**** Information ****

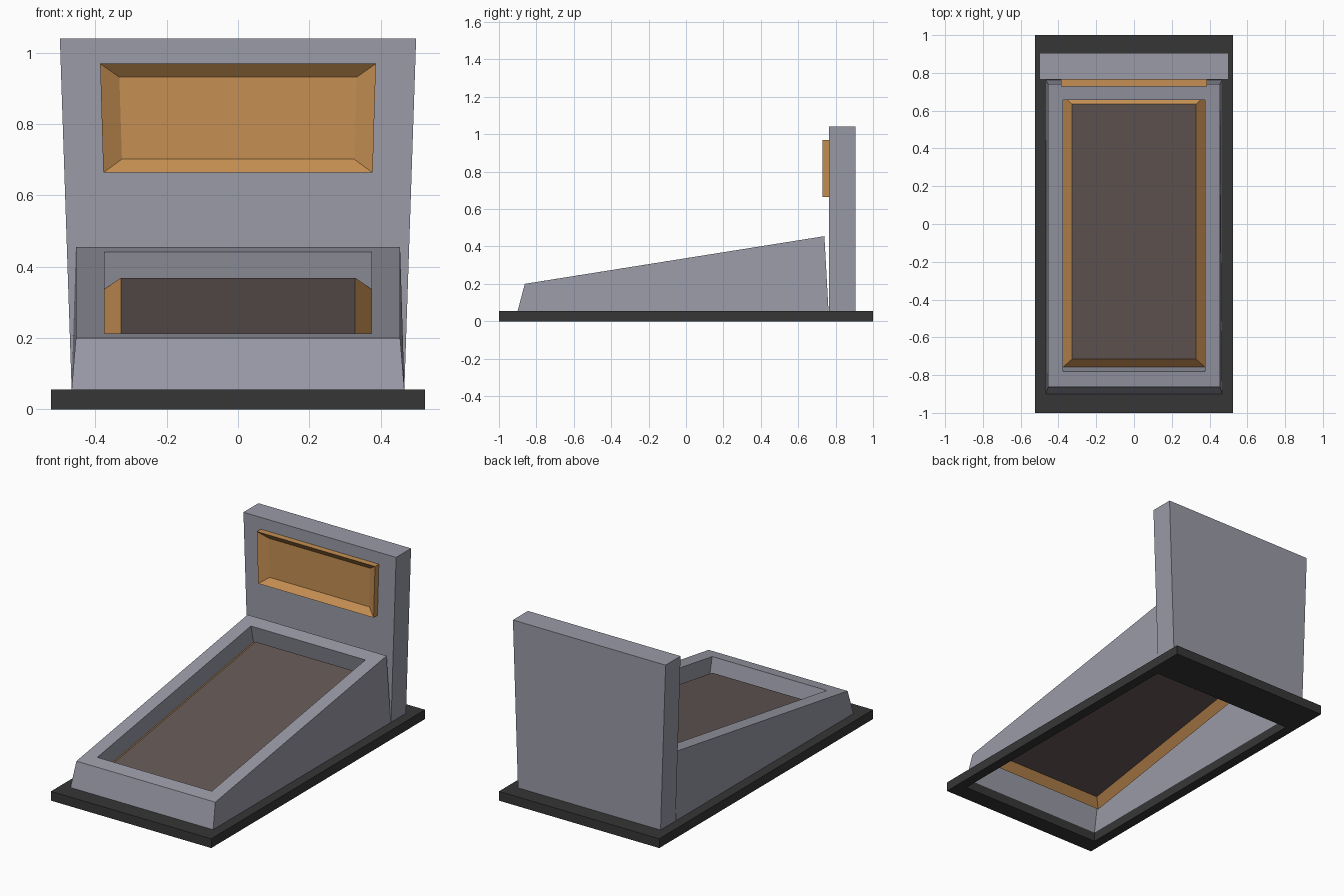
import bpy
import bmesh

default_cube = bpy.data.objects.get("Cube")
if default_cube:
    bpy.data.objects.remove(default_cube, do_unlink=True)


def make_material(name, colour):
    mat = bpy.data.materials.new(name)
    mat.use_nodes = True
    mat.diffuse_color = (*colour, 1)
    shader = mat.node_tree.nodes["Principled BSDF"]
    shader.inputs["Base Color"].default_value = (*colour, 1)
    shader.inputs["Roughness"].default_value = 0.8
    return mat


grey = make_material("grey_casing", (0.32, 0.325, 0.385))
orange = make_material("orange_trim", (0.56, 0.275, 0.085))
brown = make_material("brown_panel", (0.125, 0.098, 0.09))
black = make_material("black_base", (0.037, 0.037, 0.037))


def loft(name, rings, materials, cap_start=False, cap_end=False, closed=False):
    """Skin four-cornered rings, each given as two (half width, y, z) edges."""
    bm = bmesh.new()
    loops = []
    for (xa, ya, za), (xb, yb, zb) in rings:
        corners = ((-xa, ya, za), (xa, ya, za), (xb, yb, zb), (-xb, yb, zb))
        loops.append([bm.verts.new(c) for c in corners])
    pairs = list(zip(loops, loops[1:]))
    if closed:
        pairs.append((loops[-1], loops[0]))
    for lower, upper in pairs:
        for i in range(4):
            j = (i + 1) % 4
            bm.faces.new((lower[i], lower[j], upper[j], upper[i]))
    if cap_start:
        bm.faces.new(loops[0][::-1])
    if cap_end:
        # The last cap takes the last material
        bm.faces.new(loops[-1]).material_index = len(materials) - 1
    bmesh.ops.recalc_face_normals(bm, faces=bm.faces)
    mesh = bpy.data.meshes.new(name)
    bm.to_mesh(mesh)
    bm.free()
    for mat in materials:
        mesh.materials.append(mat)
    obj = bpy.data.objects.new(name, mesh)
    bpy.context.collection.objects.link(obj)
    return obj


# Base: flat frame, open under the sloped casing
BASE_TOP = 0.055
foot_front, foot_back = (0.467, -0.9), (0.467, 0.762)
base_front, base_back = (0.525, -1.0), (0.525, 1.0)
loft("base_frame", [
    ((*base_front, 0), (*base_back, 0)),
    ((*base_front, BASE_TOP), (*base_back, BASE_TOP)),
    ((*foot_front, BASE_TOP), (*foot_back, BASE_TOP)),
    ((*foot_front, 0), (*foot_back, 0)),
], [black], closed=True)

# Sloped casing: tapered sides, tilted top and a walled opening
rim = ((0.375, -0.757, 0.108), (0.375, 0.681, 0.337))
loft("sloped_casing", [
    ((*foot_front, BASE_TOP), (*foot_back, BASE_TOP)),
    ((0.455, -0.862, 0.2), (0.455, 0.74, 0.455)),
    ((0.375, -0.781, 0.213), (0.375, 0.656, 0.4415)),
    rim,
], [grey])

# Sunken panel: brown top on orange bevelled sides, open below
loft("sunken_panel", [
    rim,
    ((0.329, -0.716, 0.154), (0.329, 0.634, 0.369)),
], [orange, brown], cap_end=True)

# Upright back board, widening toward the top
loft("back_board", [
    ((0.467, 0.765, BASE_TOP), (0.467, 0.905, BASE_TOP)),
    ((0.5, 0.765, 1.04), (0.5, 0.905, 1.04)),
], [grey], cap_start=True, cap_end=True)

# Display tray on the board, with bevelled inner walls
loft("display_tray", [
    ((0.378, 0.768, 0.664), (0.387, 0.768, 0.97)),
    ((0.378, 0.729, 0.664), (0.387, 0.729, 0.97)),
    ((0.326, 0.762, 0.702), (0.333, 0.762, 0.932)),
], [orange], cap_start=True, cap_end=True)
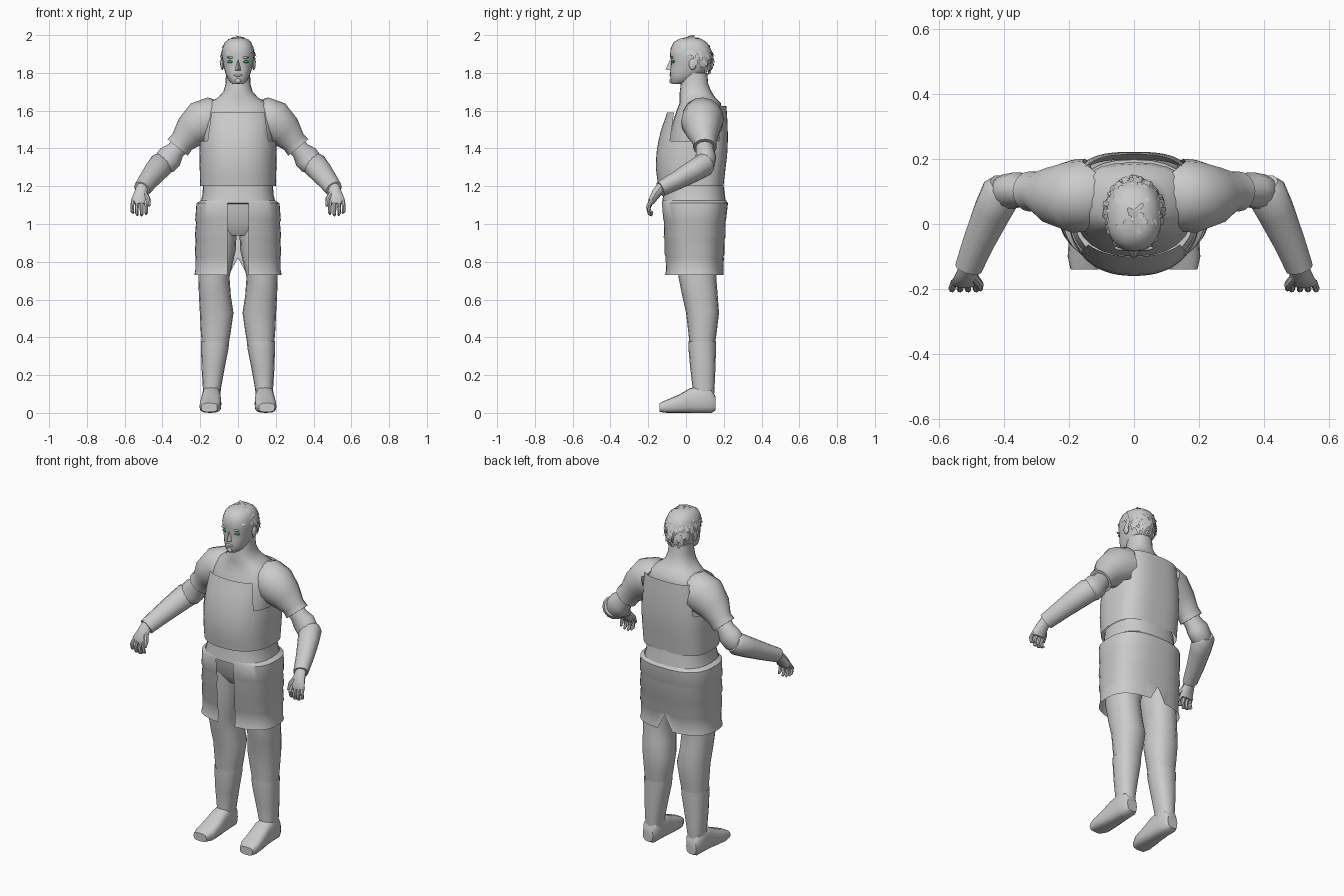
import bpy, bmesh, math, random
from mathutils import Vector, Matrix

if "Cube" in bpy.data.objects:
    bpy.data.objects.remove(bpy.data.objects["Cube"])

random.seed(4)


def finish(name, bm, mirror=False):
    bmesh.ops.recalc_face_normals(bm, faces=bm.faces)
    me = bpy.data.meshes.new(name)
    bm.to_mesh(me)
    bm.free()
    ob = bpy.data.objects.new(name, me)
    bpy.context.collection.objects.link(ob)
    if mirror:
        ob.modifiers.new("Mirror", 'MIRROR')
    return ob


def oval(t, p):
    f = lambda c: math.copysign(abs(c) ** (2 / p), c)
    return f(math.cos(t)), f(math.sin(t))


def skin(name, rings, closed=True, caps=True, mirror=False):
    """Bridge rows of points into a surface."""
    bm = bmesh.new()
    rows = [[bm.verts.new(p) for p in r] for r in rings]
    n = len(rows[0])
    for a, b in zip(rows, rows[1:]):
        for i in range(n if closed else n - 1):
            j = (i + 1) % n
            bm.faces.new((a[i], a[j], b[j], b[i]))
    if caps:
        bm.faces.new(rows[0])
        bm.faces.new(rows[-1])
    return finish(name, bm, mirror)


def stack(name, secs, n=20, p=2.3, caps=True, mirror=False, lengthwise=False):
    """Sections (x0, x1, a0, a1, h): horizontal, or upright along y if lengthwise."""
    rings = []
    for x0, x1, a0, a1, h in secs:
        ring = []
        for i in range(n):
            c, s = oval(2 * math.pi * i / n, p)
            x, a = (x0 + x1) / 2 + c * (x1 - x0) / 2, (a0 + a1) / 2 + s * (a1 - a0) / 2
            ring.append((x, h, a) if lengthwise else (x, a, h))
        rings.append(ring)
    return skin(name, rings, caps=caps, mirror=mirror)


def limb(name, pts, n=12, caps=True):
    """Tube along points (x, y, z, radius_a, radius_b), mirrored."""
    P = [Vector(q[:3]) for q in pts]
    rings = []
    for i, q in enumerate(pts):
        t = (P[min(i + 1, len(P) - 1)] - P[max(i - 1, 0)]).normalized()
        u = t.cross(Vector((0, 1, 0))).normalized()
        v = u.cross(t)
        rings.append([P[i] + u * q[3] * math.cos(k * 2 * math.pi / n)
                      + v * q[4] * math.sin(k * 2 * math.pi / n) for k in range(n)])
    return skin(name, rings, caps=caps, mirror=True)


def ball(name, c, r, mirror=False, seg=12):
    bm = bmesh.new()
    bmesh.ops.create_uvsphere(bm, u_segments=seg, v_segments=8, radius=1,
                              matrix=Matrix.Translation(c) @ Matrix.Diagonal((*r, 1)))
    return finish(name, bm, mirror)


def interp(table, z):
    for a, b in zip(table, table[1:]):
        if z <= b[0]:
            f = max(0, (z - a[0]) / (b[0] - a[0]))
            return [u + (v - u) * f for u, v in zip(a[1:], b[1:])]
    return table[-1][1:]


# Body and neck under the armour
stack("body", [(-w, w, f, b, z) for w, f, b, z in (
    (.17, -.09, .17, 1.16), (.18, -.1, .18, 1.4), (.19, -.07, .19, 1.54), (.185, -.05, .19, 1.6),
    (.155, -.035, .185, 1.64), (.105, -.035, .155, 1.67), (.078, -.033, .135, 1.7),
    (.066, -.028, .118, 1.74), (.064, -.02, .112, 1.8))], n=24)

# Breast and back plate: one shell with cut-outs for the arms
shape = [(1.2, .2, -.148, .198), (1.3, .203, -.16, .21), (1.38, .204, -.157, .22),
         (1.48, .2, -.138, .222), (1.59, .19, -.1, .217), (1.63, .185, -.08, .213)]
cols = 64
rows = []
for k in range(9):
    row = []
    for i in range(cols):
        t = 2 * math.pi * i / cols
        c, s = oval(t, 2.6)
        top = 1.44 if abs(c * .2) > .16 else (1.59 if s < 0 else 1.625)
        z = 1.2 + (top - 1.2) * k / 8
        w, f, b = interp(shape, z)
        c, s = oval(t, 2.3 if s < 0 else 3)
        row.append((c * w, .04 + s * ((.04 - f) if s < 0 else (b - .04)), z))
    rows.append(row)
skin("torso_plate", rows, caps=False)

# Waist and pelvis
stack("waist", [(-w, w, f, b, z) for w, f, b, z in (
    (.186, -.115, .198, 1.21), (.187, -.12, .205, 1.16), (.2, -.127, .212, 1.11),
    (.175, -.08, .18, 1.105), (.17, -.07, .17, 1.0), (.12, -.03, .13, .94))], n=28, p=2.5)

# Layered skirt, open at the front with a notch behind
rows = []
N = 22
for k, (z, w, f, b) in enumerate((
        (1.125, .195, -.127, .212), (1.11, .22, -.13, .222), (1.02, .227, -.122, .212),
        (1.01, .222, -.118, .208), (.93, .229, -.12, .21), (.92, .224, -.115, .204),
        (.84, .229, -.115, .205), (.83, .225, -.11, .2), (.755, .226, -.108, .197),
        (.73, .232, -.113, .2))):
    row = []
    for i in range(N + 1):
        t = -math.pi / 2 + .18 + (math.pi - .18) * i / N
        c, s = oval(t, 2.6)
        x = max(c, 0) * w
        if i == 0:
            x = .055
        zz = z
        if i == N:
            x, zz = 0, max(z, .82 + .001 * (9 - k))
        row.append((x, (f + b) / 2 + s * (b - f) / 2, zz))
    rows.append(row)
skin("skirt", rows, closed=False, caps=False, mirror=True)

# Legs, boots and feet
stack("thigh", [(.005, .19, -.06, .165, 1.0), (.012, .205, -.052, .168, .86),
                (.045, .21, -.04, .16, .72), (.038, .207, -.02, .168, .62),
                (.024, .202, 0, .175, .53), (.038, .197, .012, .163, .43),
                (.052, .19, .02, .152, .35)], n=16, mirror=True)
stack("boot", [(.06, .187, .025, .15, .37), (.047, .197, .012, .16, .378), (.05, .196, .013, .159, .34),
               (.07, .193, .022, .156, .24), (.09, .186, .035, .151, .13), (.095, .183, .03, .148, .08)],
      n=16, mirror=True)
stack("foot", [(.11, .175, .012, .09, .155), (.097, .187, 0, .13, .135), (.093, .19, 0, .145, .08),
               (.09, .193, 0, .13, .02), (.088, .2, 0, .095, -.04), (.09, .204, 0, .07, -.1),
               (.11, .195, .005, .052, -.14)], n=16, p=3, mirror=True, lengthwise=True)

# Arms: sleeve, cuff, elbow and forearm guard
limb("sleeve", [(.125, .095, 1.555, .1, .1), (.135, .09, 1.56, .113, .112), (.19, .085, 1.54, .115, .112),
                (.25, .09, 1.49, .092, .09), (.295, .1, 1.435, .066, .062), (.32, .1, 1.405, .069, .062)], 16)
limb("elbow", [(.295, .1, 1.43, .055, .05), (.33, .1, 1.39, .05, .048), (.36, .105, 1.355, .068, .055),
               (.385, .1, 1.325, .066, .055), (.41, .085, 1.305, .05, .05)], 14)
limb("forearm_guard", [(.395, .115, 1.325, .055, .05), (.405, .1, 1.315, .067, .06), (.435, .04, 1.28, .062, .056),
                       (.475, -.05, 1.23, .053, .047), (.508, -.135, 1.185, .046, .038)], 14)

# Hands
limb("palm", [(.506, -.125, 1.2, .03, .03), (.513, -.155, 1.165, .036, .026),
              (.521, -.18, 1.125, .044, .019), (.521, -.183, 1.108, .042, .014)], 10)
for i in range(4):
    x, d = .488 + .022 * i, (0, .008, .006, -.006)[i]
    limb("finger_%d" % (i + 1), [(x, -.18, 1.125, .011, .012), (x + .003 * (i - 1), -.2, 1.09 - d, .0105, .011),
                                 (x + .003 * (i - 1), -.193, 1.062 - d, .0095, .01),
                                 (x, -.178, 1.053 - d, .006, .006)], 7)
limb("thumb", [(.495, -.16, 1.165, .014, .014), (.475, -.185, 1.13, .013, .013),
               (.472, -.2, 1.095, .008, .008)], 8)

# Head and face
stack("head", [(-w, w, f, b, z) for w, f, b, z in (
    (.025, -.07, -.02, 1.74), (.045, -.08, .02, 1.755), (.062, -.084, .08, 1.785),
    (.073, -.083, .118, 1.82), (.08, -.078, .132, 1.855), (.086, -.085, .137, 1.89),
    (.083, -.082, .13, 1.93), (.07, -.066, .11, 1.962), (.045, -.035, .08, 1.981),
    (.015, .01, .04, 1.988))], n=24)
bm = bmesh.new()
nose = [bm.verts.new(p) for p in ((0, -.084, 1.872), (-.018, -.078, 1.812), (.018, -.078, 1.812), (0, -.108, 1.818))]
for f in ((0, 1, 3), (0, 3, 2), (1, 2, 3), (0, 2, 1)):
    bm.faces.new([nose[i] for i in f])
finish("nose", bm)
ball("lips", (0, -.08, 1.788), (.023, .008, .007))
ball("chin_beard", (0, -.078, 1.757), (.016, .01, .014))
ball("ear", (.083, .035, 1.845), (.01, .02, .03), True)
ball("brow", (.036, -.074, 1.882), (.024, .008, .006), True)
eye = ball("eye", (.038, -.066, 1.86), (.019, .01, .008), True)
green = bpy.data.materials.new("eye_green")
green.diffuse_color = (.02, .4, .05, 1)
green.use_nodes = True
green.node_tree.nodes["Principled BSDF"].inputs["Base Color"].default_value = green.diffuse_color
eye.data.materials.append(green)

# Hair: ragged cards lying over the scalp
bm = bmesh.new()
mid, size = Vector((0, .028, 1.868)), Vector((.092, .115, .124))
while len(bm.faces) < 210:
    d = Vector((random.gauss(0, 1), random.gauss(0, 1), random.gauss(0, 1))).normalized()
    p = mid + d * size
    if p.z < 1.915 - max(0, p.y + .02) * .85 or p.z < 1.8:
        continue
    nrm = Vector((d.x / size.x, d.y / size.y, d.z / size.z)).normalized()
    down = (Vector((random.uniform(-.4, .4), random.uniform(-.3, .3), -1)))
    u = (down - nrm * down.dot(nrm)).normalized()
    v = nrm.cross(u)
    l, w = random.uniform(.012, .02), random.uniform(.006, .012)
    lift = random.uniform(0, .008)
    bm.faces.new([bm.verts.new(p + u * a * l + v * b * w + nrm * (lift if a > 0 else -.002))
                  for a, b in ((-1, -1), (1, -.7), (1.2, 0), (1, .7), (-1, 1))])
finish("hair", bm)

# Smooth shading with crisp edges
for ob in bpy.data.objects:
    bpy.ops.object.select_all(action='DESELECT')
    ob.select_set(True)
    bpy.context.view_layer.objects.active = ob
    bpy.ops.object.shade_smooth_by_angle(angle=math.radians(40))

****

Assignment
The answer should be nothing but the number of lines above that contain "with".

Problem solution
4